5) Be yourself – This is not the time for big exaggerations about what you will do when you get out of law school or over-exaggerated stories about why practicing law interests you. Just be yourself and you will be more likely to get the job or a contract.
6) Be polite – When you are being interviewed on the telephone, remember that the person you are talking to is from a different country than yourself. It is true that it is not as formal as being in court, but also remember that if you were in court, it would probably be because you were being questioned about a crime.
7) Share your law school successes – Be sure to mention your success in law school. If you were the editor of the law review, the head of the honor’s society, or an award winner, be sure to mention it and try to find a way to tie these accomplishments back into your reasons for going into law.
8) Most importantly, look professional – Your cover letter should not be sprinkled with grammatical errors and misspellings. Your references should be listed in a specific order that represents seniority and expertise. You should be using 10 point Times New Roman font size or better.
Are law school interviews hard?
The short answer is “No.”
Unlike many other types of interviews, law school interviews are conducted by and at the discretion of your own admissions committee. As you know if you’re a student at this point, each of your instructors will reach out to others in their classes to get a feel for what kind of person you are. They will also reach out to your professors who teach in their areas of practice so they can speak to the kind of professional they think you’ll become.
At a certain point, it becomes the responsibility of you and your admissions committee members (academics) what kind of professional the rest of your academic department thinks you’ll be (teachers or prosecutors).
Law school interviews are not so much hard as they are different.

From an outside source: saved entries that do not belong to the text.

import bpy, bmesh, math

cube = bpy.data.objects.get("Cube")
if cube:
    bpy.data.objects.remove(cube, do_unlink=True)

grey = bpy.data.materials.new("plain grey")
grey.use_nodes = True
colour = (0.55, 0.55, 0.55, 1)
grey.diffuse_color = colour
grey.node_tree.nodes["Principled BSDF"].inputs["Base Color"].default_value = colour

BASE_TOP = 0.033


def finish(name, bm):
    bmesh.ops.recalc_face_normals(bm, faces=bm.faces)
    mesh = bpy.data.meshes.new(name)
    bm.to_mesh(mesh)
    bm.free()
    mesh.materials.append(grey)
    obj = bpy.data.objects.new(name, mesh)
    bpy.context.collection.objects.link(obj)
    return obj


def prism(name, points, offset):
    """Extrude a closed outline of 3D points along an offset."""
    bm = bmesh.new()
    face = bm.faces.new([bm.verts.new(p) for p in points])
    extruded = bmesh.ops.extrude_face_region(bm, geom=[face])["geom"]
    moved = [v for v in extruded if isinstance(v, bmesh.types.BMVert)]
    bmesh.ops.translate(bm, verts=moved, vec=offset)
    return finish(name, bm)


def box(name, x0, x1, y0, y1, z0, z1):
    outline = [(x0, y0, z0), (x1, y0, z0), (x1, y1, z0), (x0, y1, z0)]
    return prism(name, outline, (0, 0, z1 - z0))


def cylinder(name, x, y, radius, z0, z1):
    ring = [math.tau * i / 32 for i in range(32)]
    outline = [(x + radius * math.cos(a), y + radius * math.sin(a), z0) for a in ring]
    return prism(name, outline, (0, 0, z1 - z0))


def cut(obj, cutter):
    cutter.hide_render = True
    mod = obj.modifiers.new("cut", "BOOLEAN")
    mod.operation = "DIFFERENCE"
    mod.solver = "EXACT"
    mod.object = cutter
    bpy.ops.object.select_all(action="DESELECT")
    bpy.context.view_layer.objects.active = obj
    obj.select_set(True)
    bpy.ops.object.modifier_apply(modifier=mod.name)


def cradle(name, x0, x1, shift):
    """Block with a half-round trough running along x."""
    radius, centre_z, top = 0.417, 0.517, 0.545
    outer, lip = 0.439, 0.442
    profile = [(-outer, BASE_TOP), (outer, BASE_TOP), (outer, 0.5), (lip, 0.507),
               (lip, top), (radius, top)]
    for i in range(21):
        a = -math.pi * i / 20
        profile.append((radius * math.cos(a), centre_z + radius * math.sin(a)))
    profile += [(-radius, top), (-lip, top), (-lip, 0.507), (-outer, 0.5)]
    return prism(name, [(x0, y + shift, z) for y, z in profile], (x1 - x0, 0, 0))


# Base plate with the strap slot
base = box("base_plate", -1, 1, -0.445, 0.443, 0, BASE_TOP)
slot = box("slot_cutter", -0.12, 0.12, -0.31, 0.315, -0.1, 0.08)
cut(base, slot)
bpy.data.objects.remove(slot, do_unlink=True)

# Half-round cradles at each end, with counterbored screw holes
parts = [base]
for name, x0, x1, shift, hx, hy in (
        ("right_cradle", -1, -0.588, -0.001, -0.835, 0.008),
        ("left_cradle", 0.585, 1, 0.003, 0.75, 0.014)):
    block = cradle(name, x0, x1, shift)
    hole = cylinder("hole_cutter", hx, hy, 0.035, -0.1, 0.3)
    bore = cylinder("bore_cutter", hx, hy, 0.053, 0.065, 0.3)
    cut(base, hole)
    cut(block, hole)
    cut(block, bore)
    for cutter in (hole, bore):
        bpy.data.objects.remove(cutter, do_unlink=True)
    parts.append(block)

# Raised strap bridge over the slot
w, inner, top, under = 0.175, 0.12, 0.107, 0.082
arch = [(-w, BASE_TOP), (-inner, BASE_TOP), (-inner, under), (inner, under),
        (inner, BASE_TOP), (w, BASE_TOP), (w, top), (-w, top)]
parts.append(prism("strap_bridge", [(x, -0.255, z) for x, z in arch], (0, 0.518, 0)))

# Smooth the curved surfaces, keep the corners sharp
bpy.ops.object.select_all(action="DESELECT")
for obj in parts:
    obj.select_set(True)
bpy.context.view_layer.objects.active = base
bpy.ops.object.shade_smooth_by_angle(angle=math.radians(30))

The nature of academia is to make everything understood, even when it’s not. So as long as you prepare well and anticipate questions – you can succeed at any type of interview.